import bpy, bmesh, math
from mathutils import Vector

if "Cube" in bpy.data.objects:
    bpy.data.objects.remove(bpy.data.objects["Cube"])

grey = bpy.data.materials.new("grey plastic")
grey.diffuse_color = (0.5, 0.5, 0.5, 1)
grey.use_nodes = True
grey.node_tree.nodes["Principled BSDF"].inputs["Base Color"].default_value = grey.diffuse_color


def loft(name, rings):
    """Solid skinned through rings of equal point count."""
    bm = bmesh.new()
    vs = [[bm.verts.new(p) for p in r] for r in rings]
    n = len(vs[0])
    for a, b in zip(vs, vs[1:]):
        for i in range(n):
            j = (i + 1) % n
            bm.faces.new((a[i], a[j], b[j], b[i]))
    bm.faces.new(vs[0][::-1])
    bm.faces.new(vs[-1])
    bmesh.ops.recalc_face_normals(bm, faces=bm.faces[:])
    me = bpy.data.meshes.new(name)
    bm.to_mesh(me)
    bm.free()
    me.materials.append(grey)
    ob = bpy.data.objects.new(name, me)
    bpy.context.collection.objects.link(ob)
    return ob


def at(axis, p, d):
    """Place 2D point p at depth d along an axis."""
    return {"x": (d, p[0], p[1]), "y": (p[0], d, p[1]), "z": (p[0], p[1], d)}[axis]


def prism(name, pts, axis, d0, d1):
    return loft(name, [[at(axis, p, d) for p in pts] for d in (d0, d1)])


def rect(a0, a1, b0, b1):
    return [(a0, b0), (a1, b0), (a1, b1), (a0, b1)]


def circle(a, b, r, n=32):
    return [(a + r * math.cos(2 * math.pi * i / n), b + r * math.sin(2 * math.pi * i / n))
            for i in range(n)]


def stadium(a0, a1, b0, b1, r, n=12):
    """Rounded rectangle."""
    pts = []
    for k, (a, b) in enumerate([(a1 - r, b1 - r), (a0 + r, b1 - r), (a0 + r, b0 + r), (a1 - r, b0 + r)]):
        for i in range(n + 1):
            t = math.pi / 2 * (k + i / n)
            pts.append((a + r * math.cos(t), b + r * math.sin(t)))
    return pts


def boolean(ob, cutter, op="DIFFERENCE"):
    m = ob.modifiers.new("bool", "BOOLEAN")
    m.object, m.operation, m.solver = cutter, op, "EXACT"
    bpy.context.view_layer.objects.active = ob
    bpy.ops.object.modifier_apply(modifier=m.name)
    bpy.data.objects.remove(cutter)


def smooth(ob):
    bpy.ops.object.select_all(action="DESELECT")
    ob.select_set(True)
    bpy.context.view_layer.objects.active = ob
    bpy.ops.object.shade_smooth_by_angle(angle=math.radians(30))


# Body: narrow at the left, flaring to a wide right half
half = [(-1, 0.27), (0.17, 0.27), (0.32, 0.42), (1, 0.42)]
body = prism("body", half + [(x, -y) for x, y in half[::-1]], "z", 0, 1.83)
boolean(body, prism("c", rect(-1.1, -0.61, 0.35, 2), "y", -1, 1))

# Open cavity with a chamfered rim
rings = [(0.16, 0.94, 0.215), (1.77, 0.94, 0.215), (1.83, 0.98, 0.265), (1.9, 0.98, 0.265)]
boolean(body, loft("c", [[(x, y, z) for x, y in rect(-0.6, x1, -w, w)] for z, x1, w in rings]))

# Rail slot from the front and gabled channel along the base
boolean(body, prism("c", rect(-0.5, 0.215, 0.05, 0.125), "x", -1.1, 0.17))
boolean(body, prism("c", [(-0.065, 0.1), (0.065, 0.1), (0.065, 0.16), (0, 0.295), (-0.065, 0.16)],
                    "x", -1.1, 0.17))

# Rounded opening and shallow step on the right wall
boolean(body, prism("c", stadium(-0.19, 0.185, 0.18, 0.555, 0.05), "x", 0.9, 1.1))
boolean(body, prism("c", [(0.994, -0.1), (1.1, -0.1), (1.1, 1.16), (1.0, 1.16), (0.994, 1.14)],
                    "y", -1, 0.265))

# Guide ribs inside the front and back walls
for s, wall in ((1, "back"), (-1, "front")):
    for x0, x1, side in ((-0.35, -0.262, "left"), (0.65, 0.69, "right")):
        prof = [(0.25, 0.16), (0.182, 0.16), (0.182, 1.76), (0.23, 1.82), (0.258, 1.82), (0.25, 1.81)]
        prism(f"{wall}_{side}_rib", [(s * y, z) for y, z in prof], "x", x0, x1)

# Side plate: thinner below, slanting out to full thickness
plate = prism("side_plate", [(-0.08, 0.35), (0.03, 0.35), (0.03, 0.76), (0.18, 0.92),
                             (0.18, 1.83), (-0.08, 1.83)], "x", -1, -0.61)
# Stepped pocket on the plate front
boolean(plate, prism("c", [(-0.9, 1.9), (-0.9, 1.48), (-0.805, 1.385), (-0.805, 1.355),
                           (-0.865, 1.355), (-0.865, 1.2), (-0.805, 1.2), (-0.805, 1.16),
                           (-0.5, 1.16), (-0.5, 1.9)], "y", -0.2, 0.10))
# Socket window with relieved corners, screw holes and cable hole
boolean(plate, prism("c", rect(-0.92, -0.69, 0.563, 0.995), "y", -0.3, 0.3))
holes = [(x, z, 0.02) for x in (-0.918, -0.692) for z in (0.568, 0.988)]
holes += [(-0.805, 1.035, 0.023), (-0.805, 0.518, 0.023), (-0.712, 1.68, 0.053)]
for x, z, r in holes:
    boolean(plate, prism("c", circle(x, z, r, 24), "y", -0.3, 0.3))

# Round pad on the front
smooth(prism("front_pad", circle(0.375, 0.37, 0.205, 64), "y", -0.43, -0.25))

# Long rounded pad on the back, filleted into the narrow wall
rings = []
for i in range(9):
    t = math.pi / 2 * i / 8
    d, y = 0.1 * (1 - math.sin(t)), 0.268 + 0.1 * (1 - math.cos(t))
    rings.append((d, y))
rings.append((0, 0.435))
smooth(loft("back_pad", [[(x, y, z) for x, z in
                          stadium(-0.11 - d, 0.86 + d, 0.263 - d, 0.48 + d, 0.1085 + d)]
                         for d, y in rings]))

================

• **YOUR INSTRUCTIONS**: In the records above, find each line with the word "stadium" and copy it.

• **EXERCISE ANSWER**:
def stadium(a0, a1, b0, b1, r, n=12):
boolean(body, prism("c", stadium(-0.19, 0.185, 0.18, 0.555, 0.05), "x", 0.9, 1.1))
                          stadium(-0.11 - d, 0.86 + d, 0.263 - d, 0.48 + d, 0.1085 + d)]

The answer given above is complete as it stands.